“There’s an enormous number of pandemic silver linings,” said Genentech CEO Alexander Hardy at a recent Fierce Pharma conference. Faster, more plentiful partnerships both public-private but also private-private. Supply Drones, 3-D Printing, Telehealth and Video Conferencing have all been advanced by their use or their need to be used in the pandemic. Here is more detail on these pandemic silver linings.
Anthony Japour on MorningConsult.com talked about one of the pandemic silver linings, vaccine development. “It has been accepted for years based on first principles that an mRNA vaccine would be a logical platform advance to prevent viral infections. And yet this technology languished in development.” Chinese scientists released the coronavirus genome sequence publicly in January of 2020. Almost immediately scientists at the CDC, who had been working with mRNA development released their work to private pharmaceutical companies who used this work to develop the current vaccines at lightening speed. Without the pandemic, this type of vaccine might not have been developed for years or possibly ever.
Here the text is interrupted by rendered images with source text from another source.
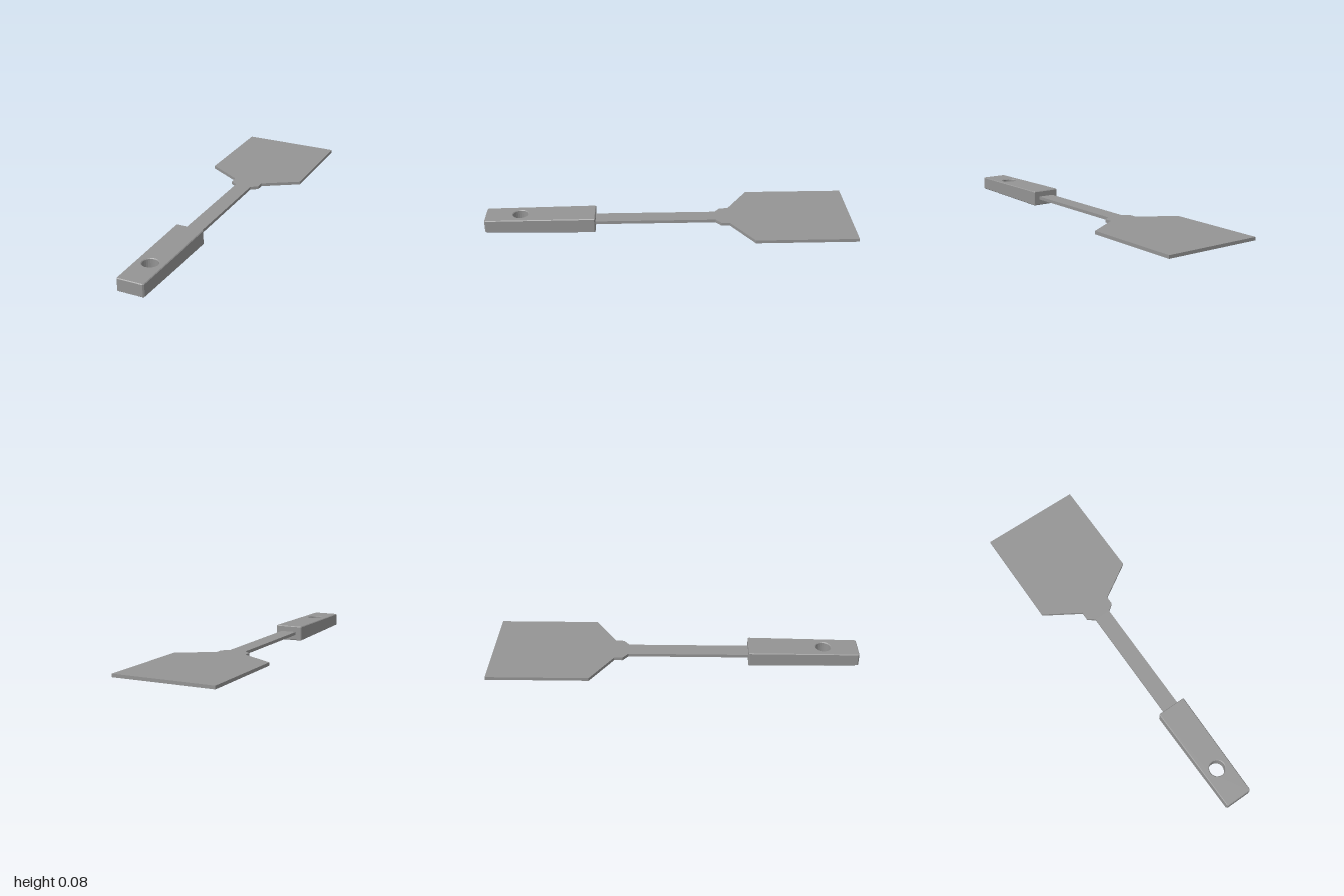
import * as THREE from 'three';

// Extrudes a plan outline (x, z) downward from height top to height bottom.
function slab(shape, bottom, top, bevel = 0) {
  const g = new THREE.ExtrudeGeometry(shape, {
    depth: top - bottom - 2 * bevel,
    bevelEnabled: bevel > 0, bevelThickness: bevel, bevelSize: bevel,
    bevelOffset: -bevel, bevelSegments: 1, curveSegments: 12,
  });
  g.rotateX(Math.PI / 2);
  g.translate(0, top - bevel, 0);
  return g;
}

// Closes a half outline by mirroring it across x = 0.
function mirrored(half) {
  const left = half.map(([x, z]) => [-x, z]).reverse();
  return new THREE.Shape([...half, ...left].map(([x, z]) => new THREE.Vector2(x, z)));
}

export function createModel() {
  const model = new THREE.Group();
  model.name = 'spatula';
  const grey = new THREE.MeshStandardMaterial({ color: 0x949494 });
  grey.name = 'grey';

  // Flat blade, shoulders and stem in one sheet
  const sheet = mirrored([
    [0.275, -1], [0.275, -0.45], [0.083, -0.33], [0.083, -0.285],
    [0.045, -0.255], [0.045, 0.45],
  ]);
  const blade = new THREE.Mesh(slab(sheet, 0.033, 0.05), grey);
  blade.name = 'bladeAndStem';
  model.add(blade);

  // Handle with chamfered corners and a round hanging hole
  const outline = mirrored([
    [0.075, 0.4], [0.08, 0.405], [0.08, 0.993], [0.073, 1],
  ]);
  const hole = new THREE.Path();
  hole.absarc(0, 0.81, 0.042, 0, Math.PI * 2, true);
  outline.holes.push(hole);
  const geometry = slab(outline, 0, 0.083, 0.004);

  // Taper the handle slightly toward its free end
  const p = geometry.attributes.position;
  for (let i = 0; i < p.count; i++) {
    const t = (p.getZ(i) - 0.4) / 0.6;
    const onHole = Math.hypot(p.getX(i), p.getZ(i) - 0.81) < 0.055;
    if (!onHole) p.setX(i, p.getX(i) * (1 - 0.08 * t));
    p.setY(i, 0.0415 + (p.getY(i) - 0.0415) * (1 - 0.15 * t));
  }
  geometry.computeVertexNormals();
  const handle = new THREE.Mesh(geometry, grey);
  handle.name = 'handle';
  model.add(handle);

  return model;
}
The FDA’s Emergency Use Authorization (EUA) was established in 2004 to authorize the use of unapproved medical products or unapproved uses of approved medical products to be used in an emergency to diagnose, treat or prevent serious life-threatening diseases. The highly interactive EUA process, including weekly town hall teleconferences, enabled manufacturers and academics to advance molecular diagnostic tests to be developed, validated, and deployed within weeks and months rather than years.
Genentech, as just one example, worked with competitors to further develop the monoclonal antibody (with Rengeneron), led a study combining Actemra and Remdesiver (with Gilead) and established an antiviral accord with Atea Pharmaceuticals for pandemic silver linings in private-private partnerships.
The integration of the use of artificial intelligence in healthcare was accelerated in the pandemic. It was used to scan publications worldwide to identify public health information, build disease prevention maps and integrate health apps and chatbots to rapidly screen people with COVID-19 symptoms. AI has the potential to increase effective detection and treatment methods in ways traditional means don’t.
Drones are already lifesavers in natural disasters and on remote battlefields but their use for delivering medical and other supplies to remote, quarantined and other hot zones was never clearer than in the pandemic.
Utilized both by basement hobbyists and the Department of Defense to address the early ventilator shortages in the pandemic, this technology facilitated the creation of new manufacturing pipelines that could produce human ventilators reliably and at relatively low cost. PPP was produced by idle industry and even those at home with a 3-D printer. An amazing amount of material was produced without a standard procurement process.
Most providers used to believe that telehealth was a poor substitute for face-to-face interactions. As one of the pandemic silver linings it is now recognized as an underutilized tool in the doctor’s toolbox that patients really like. Increased use of telehealth means a reduced need for office space, exam space, waiting rooms and administrative assistance. It could mean more time for follow-ups on chronic conditions and a patient’s overall health needs versus meetings that take place online in crises moments.
During the 1918 flu pandemic the telephone was recognized as a valuable tool unique in reaching out to those with the disease safely. The telephone wasn’t invented during the pandemic but its value was realized. Just like the applications Zoom, Google Hangouts and Blackboard are proving essential to ensure social distancing but also continue operations for governments, businesses, schools and family and friend’s interaction.